_Required work_. For each line below that contains the string "data", copy that line.

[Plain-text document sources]
· · · · ·
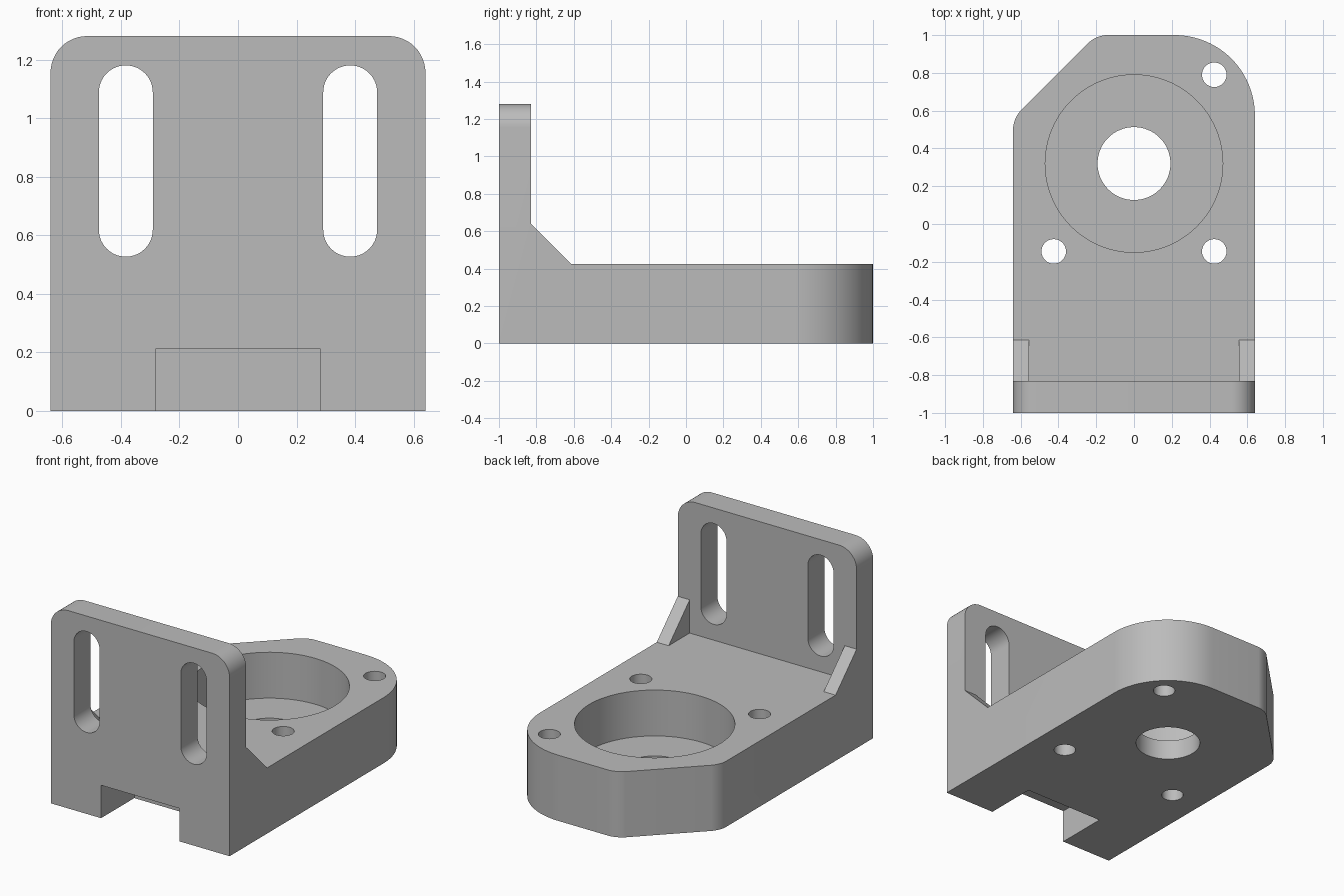
import bpy
import bmesh
import math
from mathutils import Matrix, Vector

if "Cube" in bpy.data.objects:
    bpy.data.objects.remove(bpy.data.objects["Cube"])

HALF_WIDTH = 0.64
BASE_TOP = 0.425
PLATE_TOP = 1.28
PLATE_BACK = -0.83

grey = bpy.data.materials.new("plain_grey")
grey.use_nodes = True
colour = (0.5, 0.5, 0.5, 1)
grey.diffuse_color = colour
grey.node_tree.nodes["Principled BSDF"].inputs["Base Color"].default_value = colour


def finish(name, bm):
    bmesh.ops.recalc_face_normals(bm, faces=bm.faces)
    mesh = bpy.data.meshes.new(name)
    bm.to_mesh(mesh)
    bm.free()
    mesh.materials.append(grey)
    obj = bpy.data.objects.new(name, mesh)
    bpy.context.collection.objects.link(obj)
    return obj


def side_prism(profile, x0, x1):
    """Extrude a (y, z) profile along x."""
    bm = bmesh.new()
    face = bm.faces.new([bm.verts.new((x0, y, z)) for y, z in profile])
    out = bmesh.ops.extrude_face_region(bm, geom=[face])
    moved = [v for v in out["geom"] if isinstance(v, bmesh.types.BMVert)]
    bmesh.ops.translate(bm, verts=moved, vec=(x1 - x0, 0, 0))
    return bm


def bevel(bm, test, offset, segments):
    """Bevel the edges whose midpoint and direction pass the test."""
    edges = []
    for e in bm.edges:
        a, b = e.verts[0].co, e.verts[1].co
        if test((a + b) / 2, (b - a).normalized()):
            edges.append(e)
    bmesh.ops.bevel(bm, geom=edges, offset=offset, segments=segments,
                    profile=0.5, affect='EDGES', clamp_overlap=False)


def boolean(target, tool, operation):
    mod = target.modifiers.new(operation, 'BOOLEAN')
    mod.operation = operation
    mod.solver = 'EXACT'
    mod.object = tool
    bpy.context.view_layer.objects.active = target
    bpy.ops.object.modifier_apply(modifier=mod.name)
    bpy.data.objects.remove(tool)


def cut_hole(target, x, y, radius, z0, z1, sides):
    bm = bmesh.new()
    bmesh.ops.create_cone(bm, cap_ends=True, segments=sides, radius1=radius,
                          radius2=radius, depth=z1 - z0,
                          matrix=Matrix.Translation((x, y, (z0 + z1) / 2)))
    boolean(target, finish("hole_cutter", bm), 'DIFFERENCE')


def box(x0, x1, y0, y1, z0, z1):
    return side_prism([(y0, z0), (y1, z0), (y1, z1), (y0, z1)], x0, x1)


def vertical(d):
    return abs(d.z) > 0.99


# L-shaped body
bm = side_prism([(-1, 0), (1, 0), (1, BASE_TOP), (PLATE_BACK, BASE_TOP),
                 (PLATE_BACK, PLATE_TOP), (-1, PLATE_TOP)], -HALF_WIDTH, HALF_WIDTH)

# Large round corner, chamfered corner with softened ends, round plate corners
bevel(bm, lambda m, d: vertical(d) and m.y > 0.9 and m.x > 0.6, 0.425, 24)
bevel(bm, lambda m, d: vertical(d) and m.y > 0.9 and m.x < -0.6, 0.44, 1)
bevel(bm, lambda m, d: vertical(d) and m.y > 0.5 and m.x < -0.15, 0.055, 8)
bevel(bm, lambda m, d: abs(d.y) > 0.99 and m.z > 1.2 and abs(m.x) > 0.6, 0.125, 12)
bracket = finish("bracket", bm)

# Corner gussets
for x0, x1 in ((-HALF_WIDTH, -0.555), (0.555, HALF_WIDTH)):
    gusset = [(PLATE_BACK, BASE_TOP), (-0.615, BASE_TOP), (PLATE_BACK, 0.64)]
    boolean(bracket, finish("gusset", side_prism(gusset, x0, x1)), 'UNION')

# Stepped bore and screw holes
cut_hole(bracket, 0, 0.32, 0.47, 0.128, 0.6, 96)
cut_hole(bracket, 0, 0.32, 0.193, -0.1, 0.3, 64)
for x, y in ((-0.425, -0.145), (0.425, -0.145), (0.425, 0.79)):
    cut_hole(bracket, x, y, 0.065, -0.1, 0.6, 32)

# Slots in the upright plate
for x in (-0.383, 0.383):
    bm = box(x - 0.092, x + 0.092, -1.1, -0.7, 0.527, 1.18)
    bevel(bm, lambda m, d: abs(d.y) > 0.99, 0.0919, 14)
    boolean(bracket, finish("slot_cutter", bm), 'DIFFERENCE')

# Notch under the front edge
boolean(bracket, finish("notch_cutter", box(-0.28, 0.28, -1.1, -0.66, -0.1, 0.213)),
        'DIFFERENCE')

# Smooth curved walls, sharp edges
bpy.ops.object.select_all(action='DESELECT')
bracket.select_set(True)
bpy.context.view_layer.objects.active = bracket
bpy.ops.object.shade_smooth_by_angle(angle=math.radians(25))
· · · · ·
_Completed task_.
if "Cube" in bpy.data.objects:
    bpy.data.objects.remove(bpy.data.objects["Cube"])
grey = bpy.data.materials.new("plain_grey")
    mesh = bpy.data.meshes.new(name)
    obj = bpy.data.objects.new(name, mesh)
    bpy.data.objects.remove(tool)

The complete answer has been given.